Ministering myself out of a job
After coming to work at a church with problems, John Rider has seen it turn a corner. He explains how this change happened, and his vision for the future
After returning from missionary work in Romania and Israel, I worked as a lay pastor for twelve years. Then in 2015 I was asked to be interim moderator at Holme United Reformed Church because they were losing a minister. I said: ‘They don’t need an interim moderator, it’s more difficult than that. Give me permission to work there permanently.’ I had trained someone up to take over at my previous church so I moved over.
The problem at Holme was with the charity. There was a lot of good work going on here, thanks to the initiative of previous ministers, but the charity was on the brink of going under. It gave advice to unemployed people, plus retraining and a preschool nursery. It had been running for 20 years and had become a business, hiring more and more staff. There was another government cut coming and the Charity Commission’s rules changed so they couldn’t use next year’s money against this year’s, opening up a black hole of finances with no way to fill it. It couldn’t have continued. My first job here was to close the charity.
The charity was also a spiritual drain on the church, and it was overriding what the church wanted to do with its own building. The church allowed the charity to do its own work for it and sat back on its laurels and said: ‘We’re doing all this…’.
The building had a leaking roof. The maintenance hadn’t been kept up because the charity planned to demolish and rebuild it, but it’s ideal for what the church wants. So we did some intense maintenance work – repaired the roof, redecorated, got new front doors and a new sign.
The other work of the church has flourished since then. We feed old people three times a week, and they come for games, a service, monthly day trips. We’ve got the Edge Project, a centre for kids in the estate about to fall out of school, with sessions throughout the week.
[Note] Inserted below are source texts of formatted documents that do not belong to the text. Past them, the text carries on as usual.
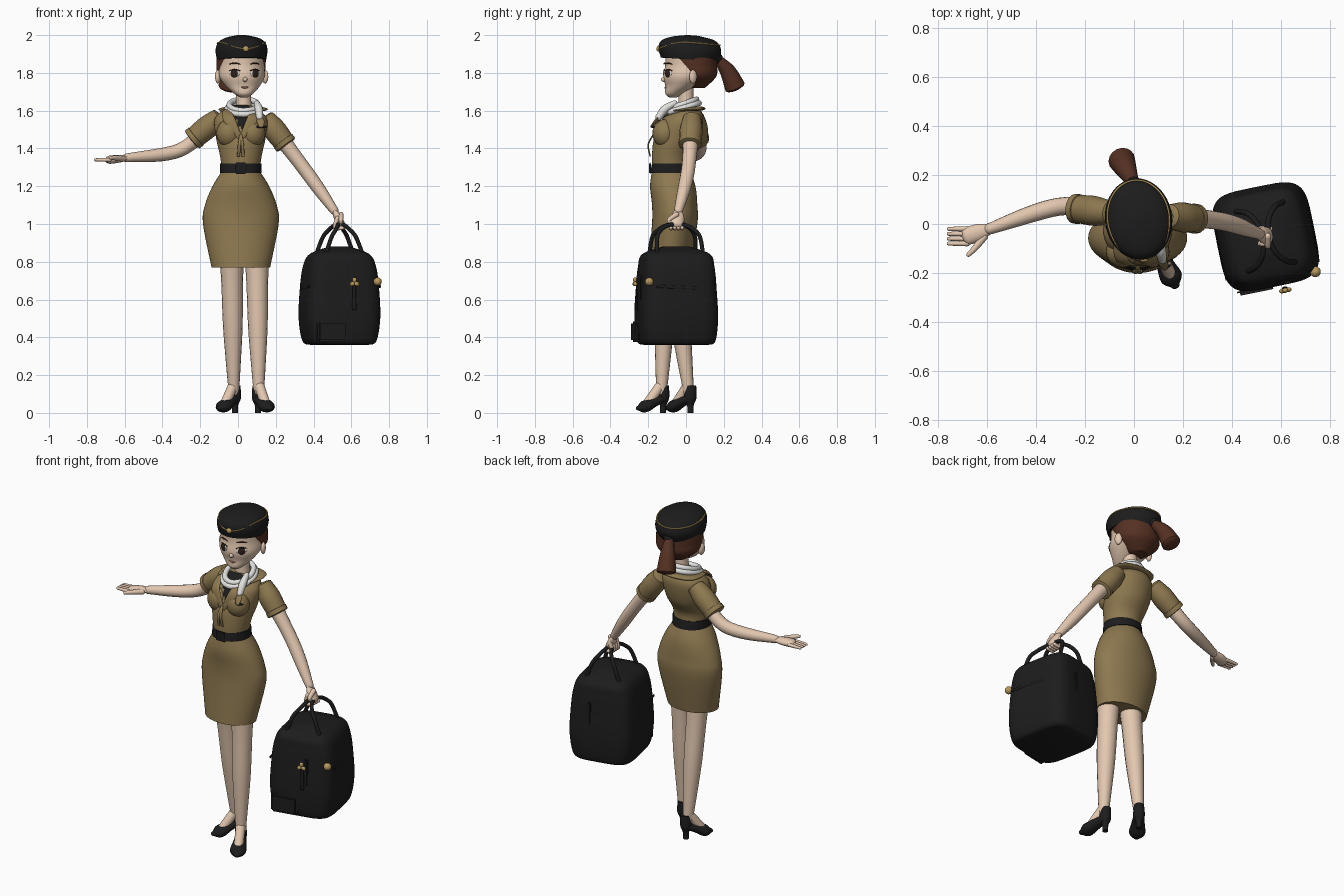
import bpy, bmesh
from math import sin, cos, pi, tau, copysign
from mathutils import Matrix, Vector

default = bpy.data.objects.get("Cube")
if default:
    bpy.data.objects.remove(default, do_unlink=True)

X, Y, Z = Matrix.Identity(3)
made = []


def paint(name, red, green, blue):
    material = bpy.data.materials.new(name)
    material.use_nodes = True
    material.diffuse_color = (red, green, blue, 1)
    shader = material.node_tree.nodes["Principled BSDF"]
    shader.inputs["Base Color"].default_value = material.diffuse_color
    return material


skin = paint("skin", red=.76, green=.57, blue=.43)
khaki = paint("khaki cloth", red=.27, green=.19, blue=.08)
black = paint("black leather", red=.012, green=.012, blue=.012)
hair_brown = paint("hair brown", red=.09, green=.03, blue=.016)
white = paint("white silk", red=.75, green=.75, blue=.73)
gold = paint("gold metal", red=.48, green=.32, blue=.11)
rose = paint("lip rose", red=.5, green=.24, blue=.18)
eye_brown = paint("eye brown", red=.03, green=.015, blue=.01)


def shift(x=0, y=0, z=0, turn=0, axis='Z'):
    return Matrix.Translation((x, y, z)) @ Matrix.Rotation(turn, 4, axis)


def finish(name, bm, material, place):
    bmesh.ops.recalc_face_normals(bm, faces=bm.faces)
    bm.transform(place)
    mesh = bpy.data.meshes.new(name)
    bm.to_mesh(mesh)
    bm.free()
    mesh.materials.append(material)
    obj = bpy.data.objects.new(name, mesh)
    bpy.context.collection.objects.link(obj)
    made.append(obj)
    return obj


def spline(values, fraction, closed=False):
    """Evaluate a smooth curve through numbers or vectors."""
    count = len(values)
    last = count - 1
    u = fraction * (count if closed else last)
    start = min(int(u), last if closed else max(last - 1, 0))
    u -= start
    a, b, c, d = (values[k % count if closed else min(max(k, 0), last)]
                  for k in range(start - 1, start + 3))
    return b + (c - a + (a * 2 - b * 5 + c * 4 - d + (b * 3 - a - c * 3 + d) * u) * u) * (u / 2)


def skin_rings(name, material, rings, place, closed=False, power=2, sides=32):
    """Join rings, each a centre with its two radius vectors, into one surface."""
    bm = bmesh.new()
    angles = [tau * k / sides for k in range(sides)]
    bend = lambda value: copysign(abs(value) ** (2 / power), value)
    loops = [[bm.verts.new(centre + wide * bend(cos(a)) + deep * bend(sin(a))) for a in angles]
             for centre, wide, deep in rings]
    following = loops[1:] + loops[:1] if closed else loops[1:]
    for low, high in zip(loops, following):
        for k in range(sides):
            bm.faces.new((low[k - 1], low[k], high[k], high[k - 1]))
    if not closed:
        bm.faces.new(loops[0])
        bm.faces.new(loops[-1])
    return finish(name, bm, material, place)


def stack(name, material, *levels, place=Matrix(), power=2):
    """Level rings, each given as height, depth position, half width, half depth."""
    columns = list(zip(*levels))
    rings = []
    steps = len(levels) * 6
    for k in range(steps + 1):
        z, y, wide, deep = (spline(column, k / steps) for column in columns)
        rings.append((Y * y + Z * z, X * wide, Y * deep))
    return skin_rings(name, material, rings, place, power=power, sides=48)


def tube(name, material, path, radii, flat=1, facing=Y, closed=False, place=Matrix(), dome=1):
    """Tube with domed ends; flat thins it along its facing direction."""
    path = [Vector(point) for point in path]
    steps = len(path) * 6
    centres = [spline(path, k / steps, closed) for k in range(steps + (not closed))]
    rings = []
    for k, centre in enumerate(centres):
        before = centres[k - 1] if k or closed else centre
        after = centres[(k + 1) % len(centres)] if k < len(centres) - 1 or closed else centre
        along = (after - before).normalized()
        side = along.cross(facing).normalized()
        radius = spline(radii, k / steps)
        wide, deep = side * radius, side.cross(along) * radius * flat
        rings.append((centre, wide, deep))
        if not closed and k in (0, steps):
            reach = along * radius * flat * dome * (1 if k else -1)
            tip = [(centre + reach * sin(a), wide * cos(a), deep * cos(a)) for a in (.5, 1, 1.4)]
            rings = rings + tip if k else tip[::-1] + rings
    return skin_rings(name, material, rings, place, closed, sides=16)


def ball(name, material, size, place):
    bm = bmesh.new()
    bmesh.ops.create_uvsphere(bm, u_segments=20, v_segments=12, radius=1)
    return finish(name, bm, material, place @ Matrix.Diagonal((*size, 1)))


def block(name, material, size, place, bevel=.004):
    bm = bmesh.new()
    bmesh.ops.create_cube(bm, size=1, matrix=Matrix.Diagonal((*size, 1)))
    bmesh.ops.bevel(bm, geom=bm.edges[:], offset=bevel, segments=2, affect='EDGES')
    return finish(name, bm, material, place)


# Jacket, with the dark blouse in its neckline
body = shift(x=.015)
jacket = stack("jacket", khaki, (1.28, -.08, .1, .1), (1.36, -.08, .11, .1), (1.45, -.05, .13, .12),
               (1.55, -.02, .14, .11), (1.6, 0, .1, .08), (1.63, 0, .05, .05), place=body)
jacket.data.materials.append(black)
for face in jacket.data.polygons:
    middle = face.center
    if middle.y < -.04 and abs(middle.x - .02) < (middle.z - 1.49) / 2:
        face.material_index = 1
for side, name in ((-1, "right"), (1, "left")):
    ball(name + "_bust", khaki, (.068, .066, .075), body @ shift(side * .062, -.112, 1.48))
    tube(name + "_lapel", khaki, [(side * .08, -.08, 1.6), (side * .06, -.15, 1.55), (0, -.17, 1.45)],
         radii=(.02, .03, .01), flat=.3, place=body)
    tube(name + "_front_tie", khaki, [(0, -.175, 1.47), (side * .008, -.2, 1.42), (side * .012, -.19, 1.36)],
         radii=(.008,), flat=.5, place=body)
tube("collar", khaki, [(-.09, -.06, 1.6), (-.07, .05, 1.61), (.1, .05, 1.61), (.1, -.06, 1.6)],
     radii=(.02, .04, .02), flat=.3, facing=Z, place=body)

# Skirt and belt
stack("skirt", khaki, (1.28, -.08, .1, .1), (1.2, -.07, .15, .12), (1.1, -.06, .19, .12),
      (1, -.06, .2, .12), (.77, -.09, .155, .11), place=body)
stack("belt", black, (1.27, -.08, .11, .11), (1.32, -.08, .11, .1), place=body)
block("belt_buckle", black, (.06, .01, .06), body @ shift(y=-.19, z=1.295))

# Neck, scarf and chest badge
collar = shift(x=.03)
stack("neck", skin, (1.55, 0, .05, .05), (1.65, 0, .04, .04), (1.75, 0, .04, .04), place=collar)
for rise, spread in ((0, 1.1), (.02, .95)):
    wrap = [(cos(a) * spread * .08, sin(a) * spread * .09 - .03, 1.61 + rise + sin(a) * .03)
            for a in (tau * k / 8 for k in range(8))]
    tube("scarf_wrap", white, wrap, radii=(.015,), facing=Z, closed=True, place=collar)
tail = Vector((.115, -.145, 1.565))
tube("scarf_tail", white, [(.1, -.06, 1.64), (.11, -.11, 1.61), tail], radii=(.015, .021, .018))
tube("scarf_tip", khaki, [tail, tail + Vector((.01, -.04, -.05))], radii=(.015, .02, .01), flat=.4)
for turn in (-.5, .5):
    ball("badge_wing", black, (.02, .006, .007), shift(.125 + turn / 50, -.175, 1.515, turn))

# Head
head = shift(.02, .01, turn=.14)
stack("face", skin, (1.67, -.08, .02, .02), (1.69, -.07, .05, .05), (1.73, -.04, .09, .08),
      (1.78, -.01, .12, .12), (1.84, .01, .12, .13), (1.9, .01, .12, .13), place=head)
stack("hair", hair_brown, (1.72, .04, .05, .05), (1.78, .04, .12, .11), (1.84, .03, .13, .125),
      (1.9, .02, .13, .135), place=head)
ball("nose", skin, (.012, .02, .013), head @ shift(y=-.125, z=1.765))
tube("mouth", rose, [(-.02, -.115, 1.726), (0, -.121, 1.722), (.02, -.115, 1.726)],
     radii=(.003, .005, .003), facing=Z, place=head)
for side in (-1, 1):
    socket = head @ shift(side * .055, -.113, 1.797, turn=side / 2)
    ball("eye_white", white, (.029, .006, .021), socket)
    ball("eye_iris", eye_brown, (.021, .006, .022), socket @ shift(y=-.003))
    for name, material, height in (("lash", eye_brown, .021), ("brow", hair_brown, .055)):
        tube(name, material, [(-.03, .003, height - .006), (0, -.002, height), (.03, .003, height - .006)],
             radii=(.002, .004, .002), facing=Z, place=socket)
    ball("ear", skin, (.015, .022, .036), head @ shift(side * .126, .01, 1.78, turn=side * .4))
root = Vector((0, .16, 1.88))
tube("ponytail", hair_brown, [root, (-.03, .22, 1.81), (-.05, .26, 1.725)],
     radii=(.022, .042, .055), facing=X, dome=.3)
tube("ponytail_band", black, [root, root + Vector((0, .015, -.01))], radii=(.028,), facing=X, dome=.4)

# Cap with gold piping that dips to the badge
tilt = head @ shift(z=1.92, turn=-.08, axis='X') @ shift(z=-1.92)
stack("cap", black, (1.87, .01, .13, .15), (1.92, .01, .137, .167), (1.96, .01, .125, .154),
      (1.985, .02, .09, .11), (2, .02, .03, .03), place=tilt)
piping = []
for k in range(24):
    angle = tau * k / 24
    dip = max(0, -sin(angle)) ** 3
    swell = 1 + dip * .08
    piping.append((cos(angle) * swell * .126, sin(angle) * swell * .156 + .011, 1.96 - dip * .045))
tube("cap_piping", gold, piping, radii=(.004,), facing=Z, closed=True, place=tilt)
ball("cap_badge", gold, (.016, .01, .015), tilt @ shift(y=-.158, z=1.915))


def arm(name, shoulder, elbow, wrist, palm, sleeve, facing):
    shoulder, elbow, wrist = Vector(shoulder), Vector(elbow), Vector(wrist)
    tube(name + "_arm", skin, [shoulder, elbow, wrist], radii=(.05, .038, .035, .023))
    tube(name + "_hand", skin, [wrist, palm], radii=(.022, .035, .036), flat=.6, facing=facing)
    along = lambda part: shoulder.lerp(elbow, sleeve * part)
    tube(name + "_sleeve", khaki, [along(-.3), along(.3), along(1)], radii=(.048, .061, .056), dome=.2)
    tube(name + "_cuff", khaki, [along(.85), along(1.03)], radii=(.061,), dome=.1)


# Right arm held out, left arm hanging down to the bag
palm = Vector((-.68, -.05, 1.34))
fist = Vector((.545, -.05, 1))
arm("right", (-.13, .05, 1.54), (-.31, .07, 1.39), (-.59, -.02, 1.35), palm, sleeve=.6, facing=Z)
arm("left", (.17, .03, 1.53), (.36, .01, 1.28), (.51, -.04, 1.07), fist, sleeve=.43, facing=X)
for k in range(4):
    spread = Y * (.02 * k - .03)
    tube("right_finger", skin, [palm + spread, palm + spread - X * .075], radii=(.011, .008), facing=Z)
    curl = [fist + spread + offset for offset in (Z * .03 - X * .02, -Z * .02 - X * .03, X * .01 - Z * .02)]
    tube("left_finger", skin, curl, radii=(.012, .01))
tube("right_thumb", skin, [(-.61, -.05, 1.345), (-.65, -.1, 1.35), (-.675, -.125, 1.35)],
     radii=(.016, .009), facing=Z)
tube("left_thumb", skin, [fist + Z * .05, fist - Y * .04 + Z * .02, fist - Y * .02], radii=(.014, .009), facing=X)

# Legs and outward-turned heeled shoes
for name, hip, ankle, turn in (("left", (.1, -.1, .82), (.11, -.13, .1), .45),
                               ("right", (-.033, -.07, .82), (-.022, .015, .1), -.6)):
    tube(name + "_leg", skin, [hip, ankle], radii=(.064, .057, .052, .038, .027), dome=.1)
    foot = shift(ankle[0], ankle[1], turn=turn) @ shift(y=-.04)
    tube(name + "_shoe", black, [(0, .06, .08), (0, 0, .06), (0, -.06, .033), (0, -.095, .025)],
         radii=(.03, .037, .045, .018), flat=.7, facing=Z, place=foot)
    stack(name + "_heel", black, (0, .05, .016, .016), (.04, .05, .017, .018), (.08, .05, .032, .032),
          (.145, .05, .028, .032), place=foot)
    tube(name + "_instep", skin, [(0, .03, .14), (0, -.04, .05)], radii=(.027,), facing=Z, place=foot)

# Travel bag
bag = shift(.537, -.052, turn=.2)
stack("bag_body", black, (.36, 0, .14, .16), (.38, 0, .18, .195), (.5, 0, .2, .207), (.65, 0, .195, .2),
      (.77, 0, .18, .19), (.84, 0, .145, .17), (.88, 0, .05, .07), place=bag, power=4.5)
block("bag_pocket", black, (.16, .03, .11), bag @ shift(-.08, -.2, .43), bevel=.012)
for name, y in (("front", -.198), ("back", .198)):
    block("bag_" + name + "_strap", black, (.02, .014, .25), bag @ shift(.05, y, .6))
for side in (-1, 1):
    handle = []
    for k in range(9):
        angle = pi * k / 8
        arch = sin(angle) ** .6
        handle.append((side * (.1 - sin(angle) * .088), cos(angle) * .125, .84 + arch * .16))
    tube("bag_handle", black, handle, radii=(.011,), facing=X, place=bag)
    tube("bag_side_strap", black, [(side * .192, -.14, .67), (side * .192, .07, .66)],
         radii=(.008,), flat=.5, facing=X, place=bag)
ball("bag_toggle", gold, (.022, .022, .022), bag @ shift(.17, -.18, .695))
charm = bag @ shift(.035, -.23, .69)
for k in range(3):
    ball("bag_charm", gold, (.012, .01, .014), charm @ shift(turn=tau * k / 3, axis='Y') @ shift(z=.014))
tube("bag_charm_tag", black, [(0, .01, 0), (0, .01, -.14)], radii=(.008, .012), flat=.5, place=charm)

# Smooth shading with crisp hard edges
for obj in made:
    obj.select_set(True)
bpy.context.view_layer.objects.active = made[0]
bpy.ops.object.shade_smooth_by_angle(angle=.7)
We started a charity shop in 2016, every Monday and Tuesday, sometimes with a coffee shop, led by church members rather than charity staff. It’s part of our community mission. We sell lots of smart, good-quality stuff – dresses are £2, coats £1. But people come in who have nothing, so a lot of stuff we virtually give away. They say: ‘We need x, y & z’ and the girls say: ‘Come back in a couple of days’ time, we’ll pray about it and see if we can get it.’ They get it in and give it away. It’s more about being a service to the community than raising money – and yet in two days we can take £100-£200, because people come and spend £5. People get their benefit money, come here first to get the clothes they need, then go to Iceland to get their weekly shop.
We lost the people to run the coffee machine for the coffee shop, but I want to get that back. We give the coffee away for free, and because it’s free that allows me to come and sit with people and speak to them.
It’s fantastic to see the church family doing this work itself. The church has started to grow spiritually again. It is starting to get a vision back, after two years. I have been on the Lead Your Church into Growth course and will run it here. I have no doubt we will grow and see revival.
Our young people have started leading services. We have a service every second month where no one over 18 is at the front. A 13-yr-old girl preached recently and was so good – she said things I would have loved to say! They go out to other churches to take services too.
On Valentine’s Day we went out into the shopping centre giving out free flowers and we had a sign offering people hugs. At Easter we did a similar thing with free chocolate eggs. When people asked why we were doing it, we said: ‘Because we believe Jesus loves you.’ That’s all it was, but it was amazing how people opened up.
We had a garden party and members knocked on people’s doors with invitations. Ten per cent of the people we invited came. In December, when the all-age team led worship, they went out in the middle of the service to deliver Christmas cards, so they’re grasping the vision. When the church starts doing more work in the community, the community starts saying, ‘That’s our church.’ Then it’s easier for them to start finding out about God.
It’s all about discipleship. Churches haven’t been doing enough discipling for a long while. I’m training the people of the church to do my job, and once I’ve done that I can do one of two things: I can head off to church that needs me, or I can send them.
John Rider is lay minister of Holme United Reformed Church. He was talking to Stephen Tomkins
This article that was published in the February 2018 edition of Reform